The DUI or “sobriety” checkpoint is one of the methods in Oklahoma and other states by which local, county and state law enforcement personnel seek to identify drunk drivers and take them off the roads. DUI checkpoints are different and have different requirements than driver’s license checkpoints which are also used in Oklahoma. The legality of these DUI checkpoints under both the U.S. Constitution and its Oklahoma state counterpart is no longer the subject of any real debate, but the methods that police use to set up and operate these roadblocks can still be the source of some confusion on the part of drivers, especially when news accounts refer to “secret” checkpoints — the very name of which sounds more like something you might encounter in a country with a dictatorial government instead of a representative democracy.

So what are the legal requirements for DUI checkpoints in Oklahoma? Practical experience, guidelines promulgated by the National Highway Transportation Safety Administration, and federal and state court decisions have established basic safeguards to protect the rights of individuals. Some of these safeguards are:

  • Checkpoints must be set up in accordance with a recognizable police department policy intended to deter drunk driving, and have the support of the local district attorney. Put another way, the location of a checkpoint cannot be arrived at in a random or arbitrary manner, but must have some foundation based on a need that can be articulated (such as a number of drunk driving accidents in the vicinity in a given period of time).
  • They must operate in a consistent manner. Particularly if the checkpoint does not stop every car that comes into contact with it, then the pattern of stopping vehicles (for example, every third car) must be adhered to rigorously. Similarly, the operation of the checkpoint must be reasonable: one indication of this is to keep the stoppage of traffic to the minimum amount as is practical.
  • The public must be notified in advance that a checkpoint will be put into operation, and it must be clearly identifiable as a checkpoint. This can be accomplished by having a highly visible presence of uniformed officers, by the use of signage, and by the use of the red-and-blue lights on police vehicles.

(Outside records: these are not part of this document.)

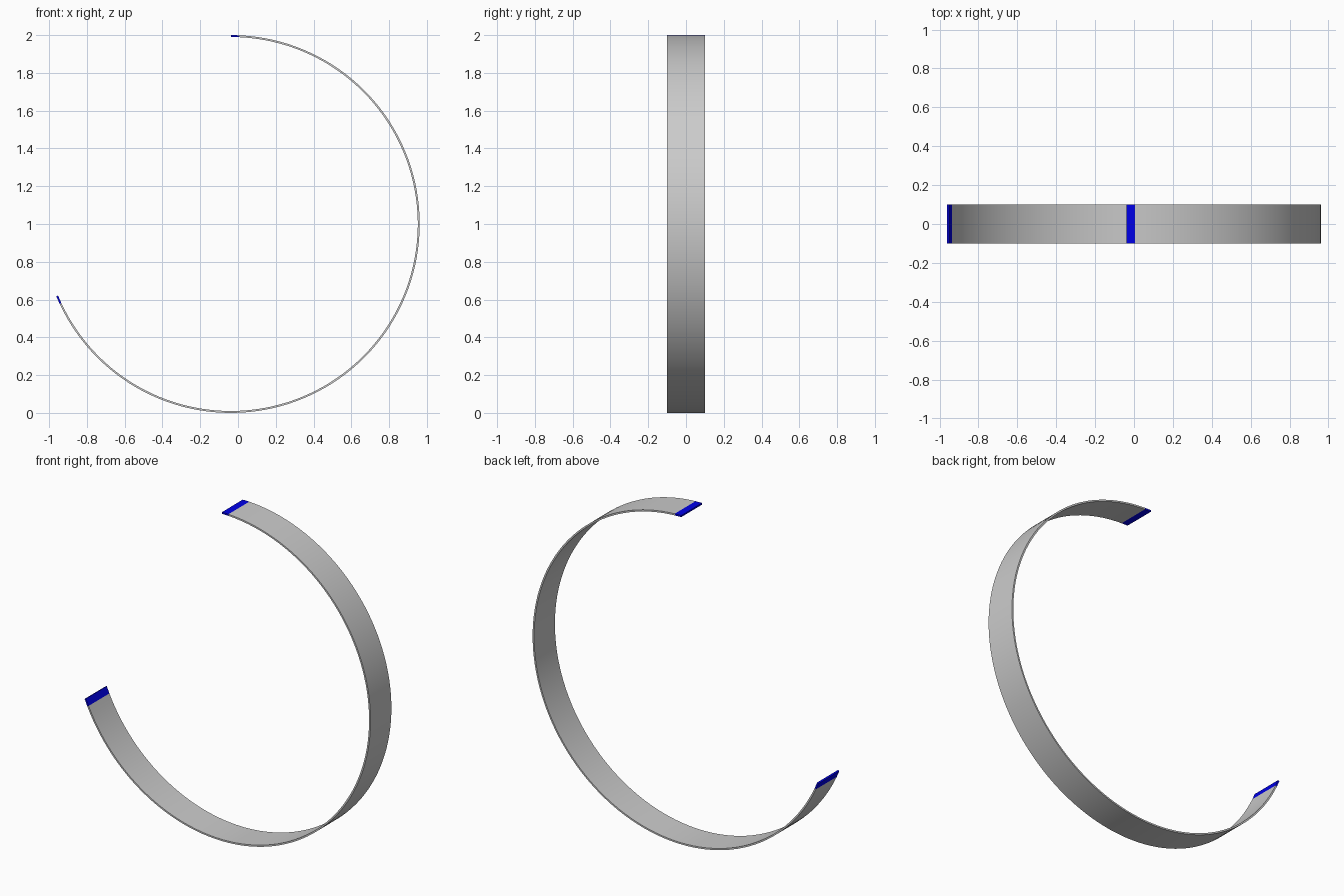
import bpy, bmesh, math

if "Cube" in bpy.data.objects:
    bpy.data.objects.remove(bpy.data.objects["Cube"])

OUTER, INNER = 1.0, 0.99      # band radii
HALF_W = 0.1                  # half width along y
CX, CZ = -0.038, 1.0          # arc centre
STEP = 2.5                    # degrees per segment
START, END = 90.0, -157.5     # open arc, running clockwise from the top


def arc_strip(name, a0, a1, material=None):
    """Rectangular section swept along part of the arc."""
    n = round(abs(a1 - a0) / STEP)
    bm = bmesh.new()
    rings = []
    for i in range(n + 1):
        a = math.radians(a0 + (a1 - a0) * i / n)
        section = [(OUTER, -HALF_W), (OUTER, HALF_W), (INNER, HALF_W), (INNER, -HALF_W)]
        rings.append([bm.verts.new((CX + r * math.cos(a), y, CZ + r * math.sin(a)))
                      for r, y in section])
    for p, q in zip(rings, rings[1:]):
        for k in range(4):
            j = (k + 1) % 4
            bm.faces.new((p[k], p[j], q[j], q[k]))
    bm.faces.new(rings[0])
    bm.faces.new(rings[-1])
    bmesh.ops.recalc_face_normals(bm, faces=bm.faces)
    mesh = bpy.data.meshes.new(name)
    bm.to_mesh(mesh)
    bm.free()
    obj = bpy.data.objects.new(name, mesh)
    bpy.context.collection.objects.link(obj)
    if material:
        mesh.materials.append(material)
    bpy.ops.object.select_all(action='DESELECT')
    obj.select_set(True)
    bpy.context.view_layer.objects.active = obj
    bpy.ops.object.shade_smooth_by_angle(angle=math.radians(30))
    return obj


blue = bpy.data.materials.new("tip_blue")
blue.diffuse_color = (0.0, 0.0, 0.8, 1.0)
blue.use_nodes = True
blue.node_tree.nodes["Principled BSDF"].inputs["Base Color"].default_value = blue.diffuse_color

# Main grey band
arc_strip("band", START - STEP, END + STEP)
# Blue tips at both ends
arc_strip("upper_tip", START, START - STEP, blue)
arc_strip("lower_tip", END + STEP, END, blue)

So, especially given this last point above, how can police legally establish a “secret” checkpoint? And why would they want to do that?

The answer to this question is part technical in nature, and part tactical. Technically speaking, the legal requirement for police to provide advance notice of a checkpoint does not require them to notify the public of its precise location, although they frequently do this. It is sufficient to state the date and times during which the checkpoint will be in operation; the location can be as general as the county where it will be situated.

From a tactical standpoint, a foreseeable drawback of telling the public exactly where a DUI checkpoint will be is that it provides at least some of the people whom the checkpoint will be meant to screen — drunk drivers, or those who might otherwise be apprehended or cited for offenses ranging from unlawful possession of a weapon or an outstanding arrest warrant — advance notice of where and when “not” to find themselves.

So it would seem that, given the discretion that law enforcement has about how much to divulge to the public in advance about a checkpoint’s location, the decision of whether to set up a secret checkpoint depends at least in part on the impression that the police want to convey: a high-profile reminder to drivers of the risks of drunk driving (even checkpoints the location of which are identified in advance will almost invariably net a few drivers), or if the perceived need to catch as many inebriated drivers in a high-risk area is more important.

The best way to avoid legal trouble at a checkpoint, secret or otherwise, is to avoid behaviors that the police will be looking for if you encounter one. Don’t drink and drive, or ride with someone who has; and don’t transport things in your vehicle that might land you in legal trouble if a police officer happens to see or smell them. But if for some reason you are still cited or arrested at a DUI checkpoint, then your next critical need will be to retain an attorney who has the education, training, knowledge and experience to properly defend you. If you are arrested, contact the Hunsucker Legal Group for a free consultation at 405-231-5600.